- Birds force-fed with tubes shoved down their throats
- Dead animals due to the conditions of confinement
- Animals with obvious respiratory problems in a facility with inadequate ventilation
- Animals so sick that they are unable to stand
- Animals confined in cages so small they are unable to spread their wings
- Animals with clear signs of stress
Wading birds such as ducks and geese are routinely subjected to forced feeding in order to obtain a diseased fatty liver. In this process a metal funnel filled with corn is regularly and painfully forced down the throat of the farmed birds. It is otherwise known as the ‘gavage process.’ As a result, the size of the liver of these animals rapidly increases – reaching up to ten times the standard size, and acquiring a yellow-colored, rounded and pasty consistency.
“The pictures speak for themselves and show once again the inherent suffering in this industry. It is no coincidence that the production of foie gras is already banned in many countries. Force-feeding is a cruel practice. We will continue to work tirelessly to ban it’s production and encourage citizens to boycott these products.” said Laura Gough, spokesperson for Animal Equality.
Dr. D. J. Alexander, member of the European Scientific Committee of Animal Health and Animal Welfare, declared ‘The only acceptable recommendation that the Committee can do is to put an end to the force-feeding of ducks and geese. And the best way to achieve this is by prohibiting the production, importation, distribution and sale of foie gras.’
Although French foie gras is not currently imported in to the U.S. due to a USDA restriction, the Interprofessional Committee of Foie Gras Producers is seeking to have two of their slaughterhouses approved by the USDA. This would allow foie gras, that comes from farms like the one of this investigation, to be sold in the U.S.
In California, a law enacted in 2004 that went into effect on July 1, 2012, prohibited the force-feeding birds for the purpose of enlarging their liver beyond normal size as well as the sale of products that are a result of this process. On January 7, 2015, U.S. District Judge Stephen V. Wilson outlawed the portion of California’s law banning the sale of foie gras within the state.

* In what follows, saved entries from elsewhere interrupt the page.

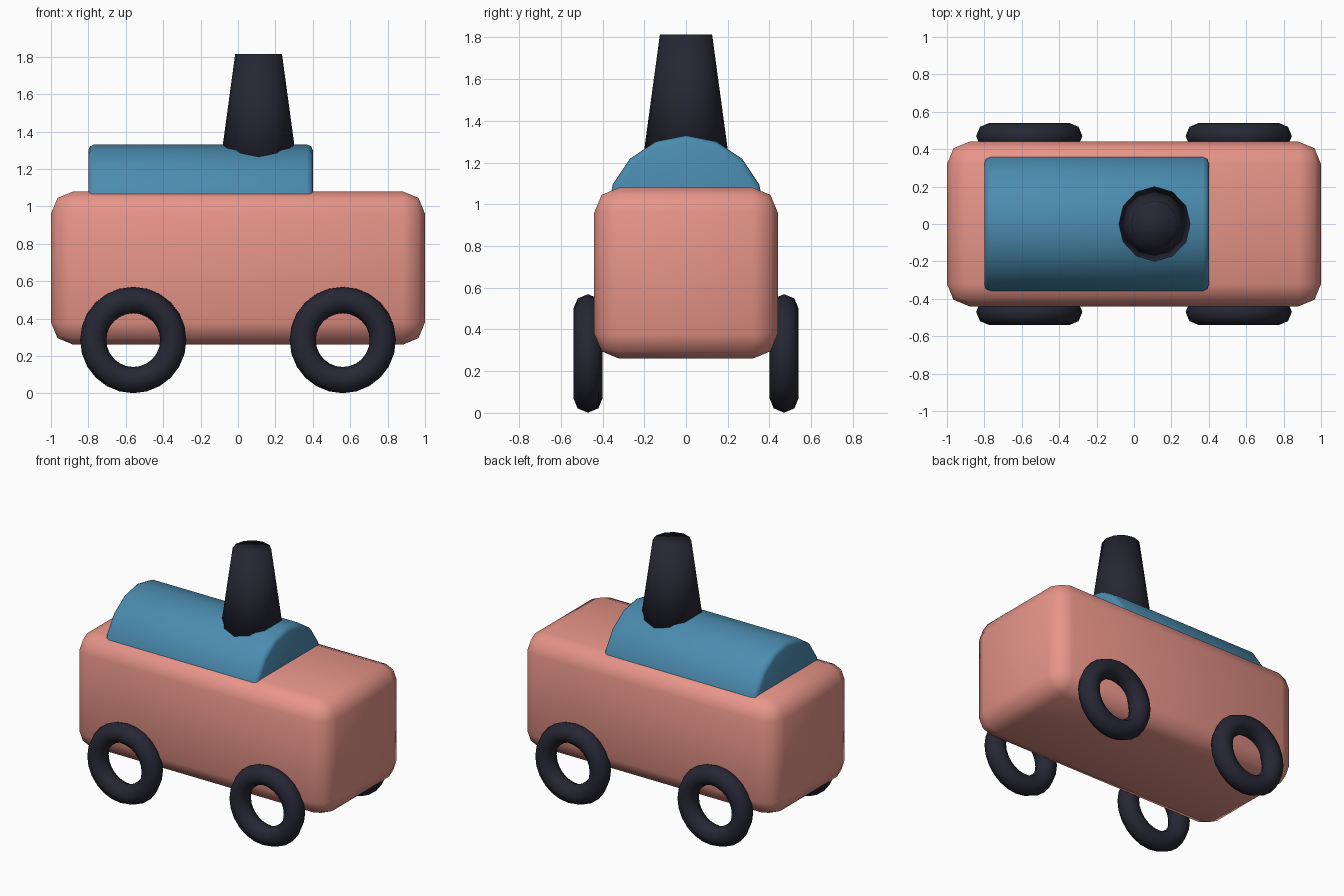
import bpy
from math import pi

cube = bpy.data.objects.get("Cube")
if cube:
    bpy.data.objects.remove(cube, do_unlink=True)


def make_material(name, rgb):
    mat = bpy.data.materials.new(name)
    mat.use_nodes = True
    colour = (*rgb, 1)
    mat.diffuse_color = colour
    mat.node_tree.nodes["Principled BSDF"].inputs["Base Color"].default_value = colour
    return mat


pink = make_material("salmon pink", (0.8, 0.3, 0.25))
blue = make_material("mid blue", (0.07, 0.26, 0.43))
dark = make_material("dark navy", (0.02, 0.02, 0.035))


def finish(name, mat, bevel=0):
    """Name, colour, round and smooth the newly added primitive."""
    obj = bpy.context.object
    obj.name = obj.data.name = name
    obj.data.materials.append(mat)
    bpy.ops.object.transform_apply(location=False, rotation=True, scale=True)
    if bevel:
        mod = obj.modifiers.new("rounded edges", "BEVEL")
        mod.width = bevel
        mod.segments = 2
        mod.limit_method = "ANGLE"
        mod.angle_limit = pi / 4
    bpy.ops.object.shade_smooth()
    return obj


# Body: a rounded box
bpy.ops.mesh.primitive_cube_add(size=1, location=(0, 0, 0.67))
bpy.context.object.scale = (2, 0.88, 0.82)
finish("body", pink, 0.12)

# Boiler: a lying cylinder sunk into the body
bpy.ops.mesh.primitive_cylinder_add(vertices=16, radius=0.38, depth=1.2,
                                    location=(-0.2, 0, 0.95), rotation=(0, pi / 2, 0))
finish("boiler", blue, 0.03)

# Chimney: a tapered cone standing in the boiler
bpy.ops.mesh.primitive_cone_add(vertices=12, radius1=0.21, radius2=0.125,
                                depth=0.625, location=(0.11, 0, 1.5025))
finish("chimney", dark)

# Wheels: four open rings
for end, x in (("front", 0.56), ("rear", -0.56)):
    for side, y in (("left", 0.47), ("right", -0.47)):
        bpy.ops.mesh.primitive_torus_add(major_radius=0.214, minor_radius=0.07,
                                         major_segments=24, minor_segments=8,
                                         location=(x, y, 0.285), rotation=(pi / 2, 0, 0))
        finish(f"{end}_{side}_wheel", dark)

Countries like Argentina, Austria, Denmark, Czech Republic, Finland, Israel, Turkey, Germany, Ireland, Italy, Luxembourg, Norway, Poland, Sweden, Switzerland, the Netherlands and the United Kingdom have already banned the production of foie gras.
Animal Equality has carried seven investigations into the foie gras industry. In 2014 the Indian government banned the importation of foie gras in response to a formal petition by Animal Equality. India became the first country in the world to ban the importation of this product.
- 1. Rougie US website.
- 2. Le foie gras français rêve de nouveau de «l'eldorado» américain. La Presse.
- 3. Notification No 87 (RE–2013)/2009-2014. Department of Commerce. Ministry of Commerce & Industry. Government of India.